item Jenderek, Maria
item Hannan, Richard

Submitted to: HortScience
Publication Type: Other
Publication Acceptance Date: 4/21/2003
Publication Date: 8/4/2003
Citation: Jenderek, M.M., Hannan, R.M. 2003. Phenotypic characteristics of open pollinated garlic progenies. Hortscience. V. 38(5). P. 673.

Interpretive Summary: NA. Abstract only.
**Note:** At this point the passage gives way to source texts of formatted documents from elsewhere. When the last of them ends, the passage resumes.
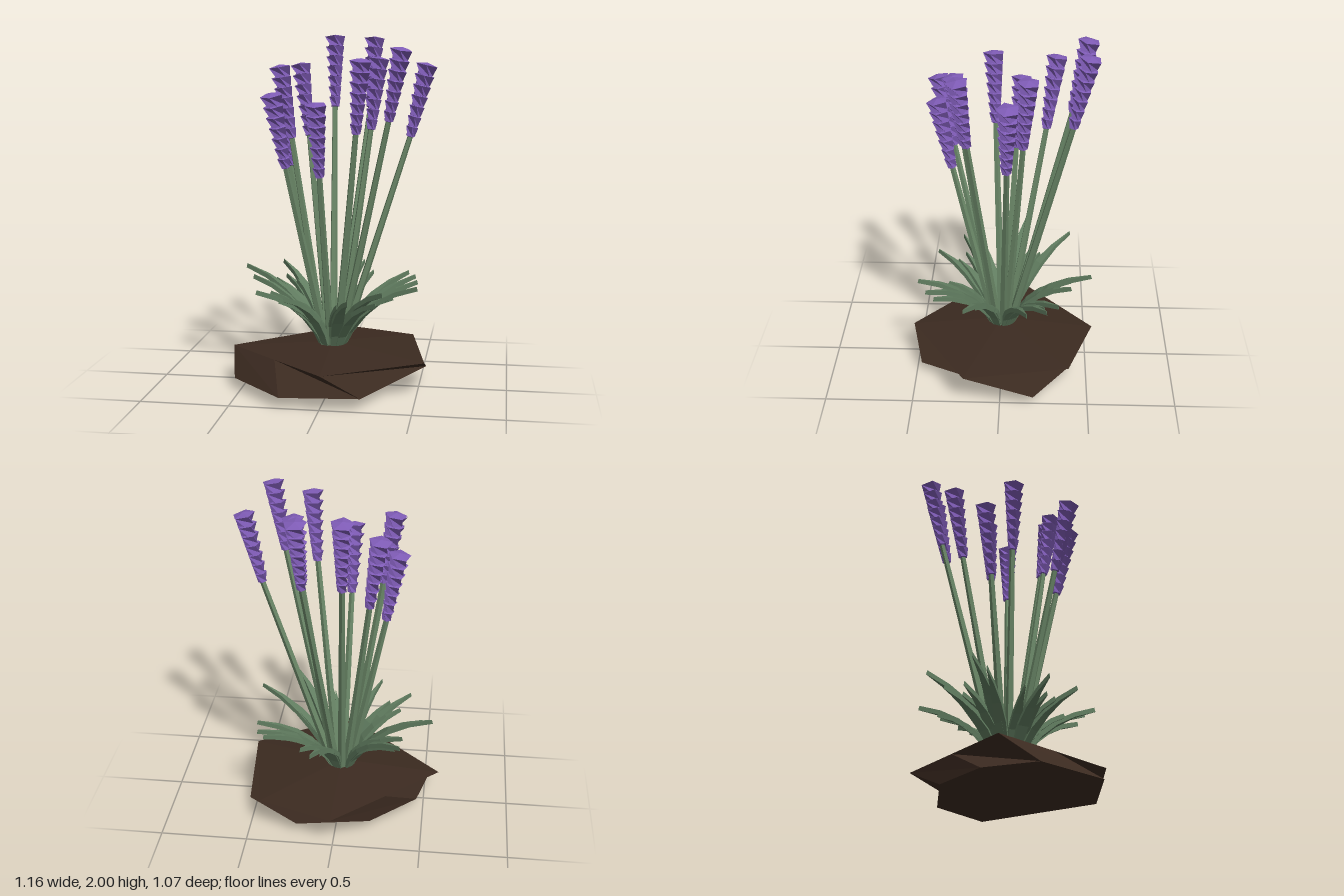
import * as THREE from 'three';

const mat = (name, color, side = THREE.FrontSide) => {
  const m = new THREE.MeshStandardMaterial({ color, flatShading: true, side });
  m.name = name;
  return m;
};
const V = (x, y, z) => new THREE.Vector3(x, y, z);
const UP = V(0, 1, 0);

// Flower spikes: bottom [x, y, z] and tip [x, y, z]
const FLOWERS = [
  [-0.045, 1.57, -0.38, -0.055, 2.0, -0.465],
  [0.165, 1.57, -0.38, 0.182, 1.99, -0.465],
  [-0.175, 1.41, -0.24, -0.235, 1.84, -0.3],
  [-0.255, 1.25, -0.07, -0.325, 1.68, -0.105],
  [0.2, 1.46, -0.115, 0.245, 1.88, -0.145],
  [0.43, 1.43, -0.035, 0.525, 1.85, -0.045],
  [-0.225, 1.42, 0.045, -0.29, 1.84, 0.055],
  [0.33, 1.53, 0.175, 0.405, 1.94, 0.217],
  [0.155, 1.46, 0.2, 0.19, 1.88, 0.25],
  [-0.03, 1.23, 0.28, -0.037, 1.65, 0.36],
  [-0.215, 1.28, 0.28, -0.275, 1.7, 0.37],
];

// Leaf tips [x, y, z]
const LEAVES = [
  [-0.365, 0.63, -0.4], [-0.33, 0.56, -0.31], [-0.37, 0.56, -0.2], [-0.535, 0.65, -0.14],
  [-0.48, 0.6, -0.07], [-0.25, 0.55, -0.22], [0.12, 0.62, -0.515], [0.08, 0.56, -0.4],
  [0.19, 0.58, -0.4], [0.41, 0.6, -0.325], [0.455, 0.59, -0.26], [0.475, 0.58, -0.15],
  [0.36, 0.55, -0.25], [0.5, 0.62, 0.2], [0.36, 0.55, 0.14], [0.33, 0.63, 0.42],
  [0.29, 0.56, 0.38], [0.15, 0.59, 0.48], [0.07, 0.53, 0.31], [-0.21, 0.58, 0.39],
  [-0.17, 0.54, 0.27], [-0.395, 0.58, 0.25], [-0.34, 0.55, 0.12], [-0.27, 0.53, 0.23],
];

// Faceted mound: two twisted rings closed by a low point above and below
function soilGeometry() {
  const upper = [[0.01, -0.535], [0.435, -0.39], [0.545, 0.205], [0.01, 0.53], [-0.29, 0.265], [-0.585, 0], [-0.285, -0.27]];
  const lower = [[-0.2, -0.34], [0.22, -0.41], [0.53, -0.19], [0.22, 0.47], [-0.22, 0.515], [-0.535, 0.205], [-0.46, -0.1]];
  const U = upper.map(([x, z]) => [x, 0.2, z]);
  const L = lower.map(([x, z]) => [x, 0.065, z]);
  const pos = [];
  for (let i = 0; i < 7; i++) {
    const j = (i + 1) % 7;
    pos.push(...U[i], ...U[j], ...L[i], ...U[j], ...L[j], ...L[i]);
    pos.push(0, 0.25, 0, ...U[j], ...U[i], 0, 0, 0, ...L[i], ...L[j]);
  }
  const g = new THREE.BufferGeometry();
  g.setAttribute('position', new THREE.Float32BufferAttribute(pos, 3));
  g.computeVertexNormals();
  return g;
}

// Five-sided bud, low-capped and widest near the top, with its lower ring twisted
function budGeometry() {
  const profile = [[0, -1], [0.72, -0.75], [1, 0.6], [0, 0.95]].map(([r, y]) => new THREE.Vector2(r, y));
  const g = new THREE.LatheGeometry(profile, 5);
  const p = g.attributes.position;
  const v = V(0, 0, 0);
  for (let i = 0; i < p.count; i++) {
    v.fromBufferAttribute(p, i);
    if (v.y < 0) v.applyAxisAngle(UP, Math.PI / 5);
    p.setXYZ(i, v.x, v.y, v.z);
  }
  g.computeVertexNormals();
  return g;
}

// Blade that rises steeply, arches outward and narrows to a point
function leafGeometry(reach, height) {
  const g = new THREE.BoxGeometry(1, 0.026, 1, 1, 1, 5);
  const p = g.attributes.position;
  for (let i = 0; i < p.count; i++) {
    const u = p.getZ(i) + 0.5;
    const t = p.getY(i);
    const span = reach - 0.045, rise = height - 0.2;
    const r = 0.045 + span * (0.55 * u + 0.45 * u * u);
    const y = 0.2 + rise * (1.55 * u - 0.55 * u * u);
    const dr = span * (0.55 + 0.9 * u), dy = rise * (1.55 - 1.1 * u);
    const len = Math.hypot(dr, dy);
    const width = u < 0.45 ? 0.04 + 0.06 * u : 0.067 * (1 - u) / 0.55 + 0.002;
    p.setXYZ(i, p.getX(i) * width, y + t * dr / len, r - t * dy / len);
  }
  g.computeVertexNormals();
  return g;
}

export function createModel() {
  const model = new THREE.Group();
  const soilMat = mat('soil brown', 0x3b2a20, THREE.DoubleSide);
  const stemMat = mat('stem green', 0x6b8868);
  const leafMat = mat('leaf green', 0x617d60);
  const petalMat = mat('petal purple', 0x7e5bb5);

  const soil = new THREE.Mesh(soilGeometry(), soilMat);
  soil.name = 'soil';
  model.add(soil);

  const bud = budGeometry();
  FLOWERS.forEach(([bx, by, bz, tx, ty, tz]) => {
    const flower = new THREE.Group();
    flower.name = 'flower';
    const bottom = V(bx, by, bz), tip = V(tx, ty, tz);

    // Tapered stem from the centre of the mound to the spike
    const root = V(bx, 0, bz).normalize().multiplyScalar(0.045).setY(0.2);
    const dir = bottom.clone().sub(root);
    const length = dir.length() + 0.03;
    dir.normalize();
    const stem = new THREE.Mesh(new THREE.CylinderGeometry(0.016, 0.024, length, 5, 1, false, Math.PI / 5), stemMat);
    stem.name = 'stem';
    stem.position.copy(root).addScaledVector(dir, length / 2);
    stem.quaternion.setFromUnitVectors(UP, dir);
    flower.add(stem);

    // Stacked buds growing larger towards the tip
    const axis = tip.clone().sub(bottom);
    const spike = axis.length();
    axis.normalize();
    const tiers = 7, rLow = 0.036, rHigh = 0.063, half = 0.04;
    for (let i = 0; i < tiers; i++) {
      const f = i / (tiers - 1);
      const r = rLow + (rHigh - rLow) * f;
      const mesh = new THREE.Mesh(bud, petalMat);
      mesh.name = 'bud';
      mesh.scale.set(r, half, r);
      mesh.position.copy(bottom).addScaledVector(axis, half + (spike - 2 * half) * f);
      mesh.quaternion.setFromUnitVectors(UP, axis);
      flower.add(mesh);
    }
    model.add(flower);
  });

  // Arching leaves around the base
  LEAVES.forEach(([x, y, z]) => {
    const leaf = new THREE.Mesh(leafGeometry(Math.hypot(x, z), y), leafMat);
    leaf.name = 'leaf';
    leaf.rotation.y = Math.atan2(x, z);
    model.add(leaf);
  });

  return model;
}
Technical Abstract: Production of true seed in garlic is well documented. However, phenotypic characteristics of plants derived from true seeds have not been reported. In this study, the progenies of 13 open-pollinated families that originated from Allium sativum and A. longicuspis USDA germplasm accessions from the collection at Pullman, WA, were evaluated for an array of plant and bulb characteristics when grown in the environment of the Central California San Joaquin Valley. Wide inter- and intra- variation was observed for the characters of plant survival (7.8-83.3%), bulb maturity (June-December), bulb weight (0.1-53.3 g), number of cloves (2.9- 10.4), and the lack of ability to mature in one growing season (0-23.5%). The extent of unfavorable attributes relative to production, such as low seedling survival, small bulbs, and the fraction of bulbs with symptoms of physiological degradation (waxy breakdown), varied between populations. The wide range in values for these characteristics highlights the challenges for breeders of garlic. However, they present the potential for sexually derived progenies that will enhance the further development of better cultivars with traits that may not be available from clonally propagated material. These characters would include low number of cloves, new maturity windows, or non-bolting quality in the first growing season.